King Of The Hill, "Sleight Of Hank" (Screenshot: Dailymotion)

Most animated shows, even those about supposedly ordinary suburban families and schoolkids, allow themselves to play fast and loose with reality, especially when reality is inconvenient for a joke. Characters on The Simpsons and South Park routinely violate the laws of physics, and no one bats an eyelash. After all, they’re cartoon characters. Why the hell not let them do whatever they want?

But Fox’s long-running domestic comedy King Of The Hill took a decidedly different approach. Series creators Mike Judge and Greg Daniels wanted the adventures of Texas propane salesman Hank Hill to be as realistic as possible. Never mind that the title characters of Judge’s previous series, Beavis And Butt-Head, survived any number of ordeals that would kill a human being. King Of The Hill even had a list of very specific rules for its animators to follow in order to keep the show consistent from scene to scene and episode to episode.

Advertisement
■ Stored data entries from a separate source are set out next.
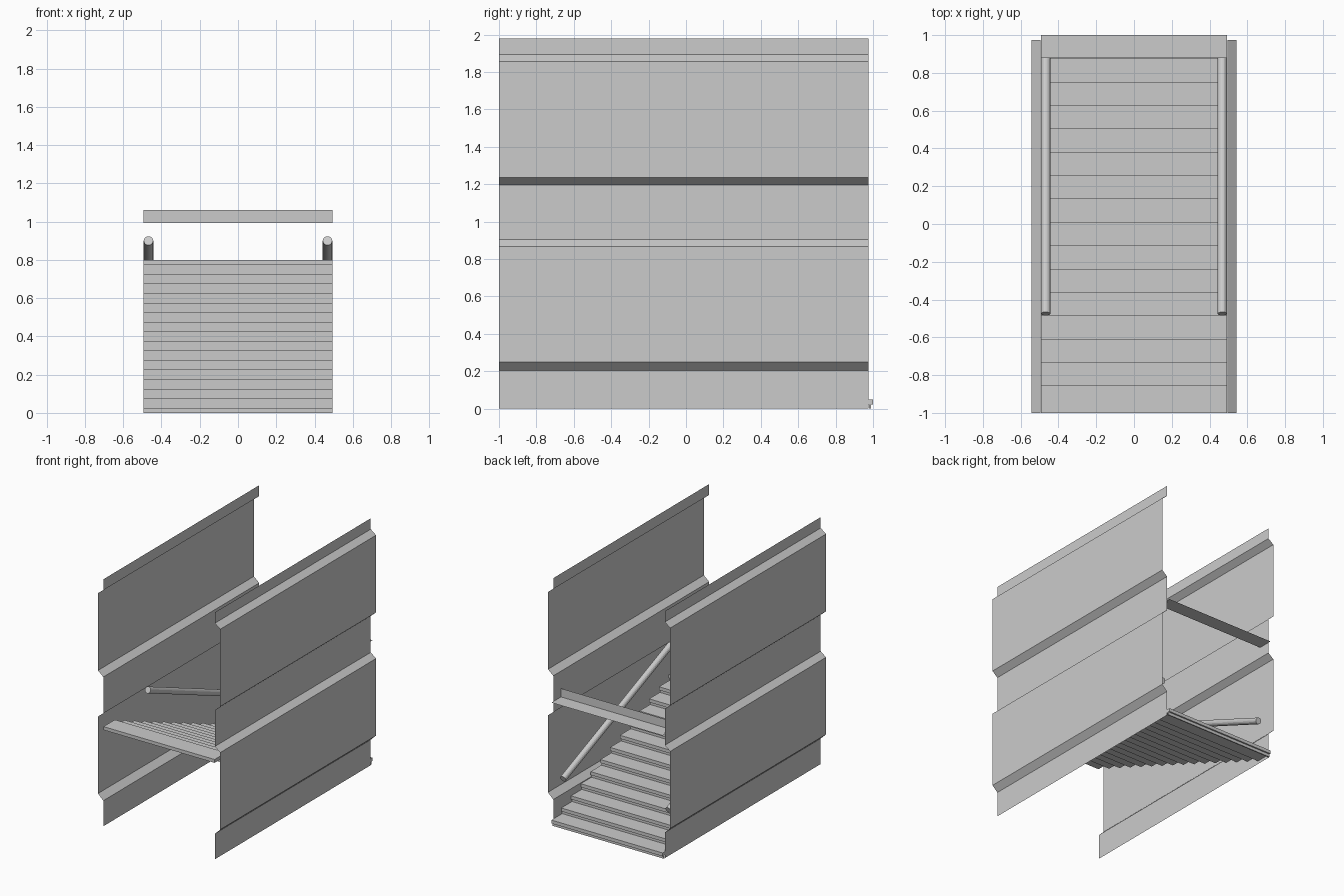
import bpy, bmesh
from mathutils import Vector

if "Cube" in bpy.data.objects:
    bpy.data.objects.remove(bpy.data.objects["Cube"])

HALF = 0.493            # half width of the stair
STEPS, RUN, RISE = 16, 0.1237, 0.05


def finish(bm, name):
    mesh = bpy.data.meshes.new(name)
    bm.to_mesh(mesh)
    bm.free()
    obj = bpy.data.objects.new(name, mesh)
    bpy.context.collection.objects.link(obj)
    return obj


def box(name, lo, hi):
    bm = bmesh.new()
    bmesh.ops.create_cube(bm, size=1)
    lo, hi = Vector(lo), Vector(hi)
    for v in bm.verts:
        v.co = (lo + hi) / 2 + v.co * (hi - lo)
    return finish(bm, name)


def sheet(name, a, b):
    """Thin sheet strip between two matching polylines."""
    bm = bmesh.new()
    va = [bm.verts.new(p) for p in a]
    vb = [bm.verts.new(p) for p in b]
    for i in range(len(a) - 1):
        bm.faces.new((va[i], vb[i], vb[i + 1], va[i + 1]))
    bmesh.ops.recalc_face_normals(bm, faces=bm.faces)
    return finish(bm, name)


# Folded side walls (offset from the stair, height)
IN, OUT = 0.495, 0.542
profile = [(IN, 0), (IN, 0.205), (OUT, 0.25), (OUT, 0.868), (IN, 0.905),
           (IN, 1.197), (OUT, 1.237), (OUT, 1.857), (IN, 1.893), (IN, 1.98)]
for side, s in (("left", -1), ("right", 1)):
    near = [(s * x, -1, z) for x, z in profile]
    far = [(s * x, 0.975, z) for x, z in profile]
    if s > 0:
        sheet(side + "_wall", near, far)
    else:
        sheet(side + "_wall", far, near)

# Stair treads with a small nosing over recessed risers
for i in range(STEPS):
    front, top = 1 - RUN * i, RISE * (i + 1)
    box(f"tread_{i + 1}", (-HALF, front - 0.145, top - 0.027), (HALF, front, top))
    box(f"riser_{i + 1}", (-HALF, front - 0.0213, top - RISE),
        (HALF, front - 0.012, top - 0.027))

# Angle beam across the lower end
angle = [(0.88, 1.06), (0.88, 0.992), (1.0, 0.992)]
sheet("cross_beam", [(-HALF, y, z) for y, z in angle], [(HALF, y, z) for y, z in angle])

# Sloping round handrails
upper, lower = Vector((0, -0.475, 0.9)), Vector((0, 0.89, 0.345))
direction = lower - upper
for side, s in (("left", -1), ("right", 1)):
    bm = bmesh.new()
    bmesh.ops.create_cone(bm, cap_ends=True, segments=16, radius1=0.025,
                          radius2=0.025, depth=direction.length)
    rail = finish(bm, side + "_handrail")
    rail.rotation_euler = direction.to_track_quat('Z', 'X').to_euler()
    rail.location = (upper + lower) / 2 + Vector((s * 0.468, 0, 0))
Perhaps the single best illustration of King’s commitment to realism is the third season episode, “Sleight Of Hank,” from February 16, 1999. In this installment, Hank is dragged to a surprise party for neighbor Nancy Gribble at a magic-themed restaurant sublimely named Abracapasta. Ever the pragmatist, Hank distrusts magicians because their acts are based on lies, but he nevertheless becomes obsessed with figuring out how a magician called The Astounding Herrera performs a particular trick. A post by Imgur user holycow81 shows how King Of The Hill goes well out of its way to depict Herrera as an actual, working magician who uses the same misdirection and sleight-of-hand fakery as anyone in his profession would. Using screenshots from the episode, holycow81 is able to demonstrate how these illusions work, from a simple card trick to levitation. There is even an explanation of the very trick that drove Hank to the brink of madness. Those who proceed should know that all kinds of trade secrets are herein divulged.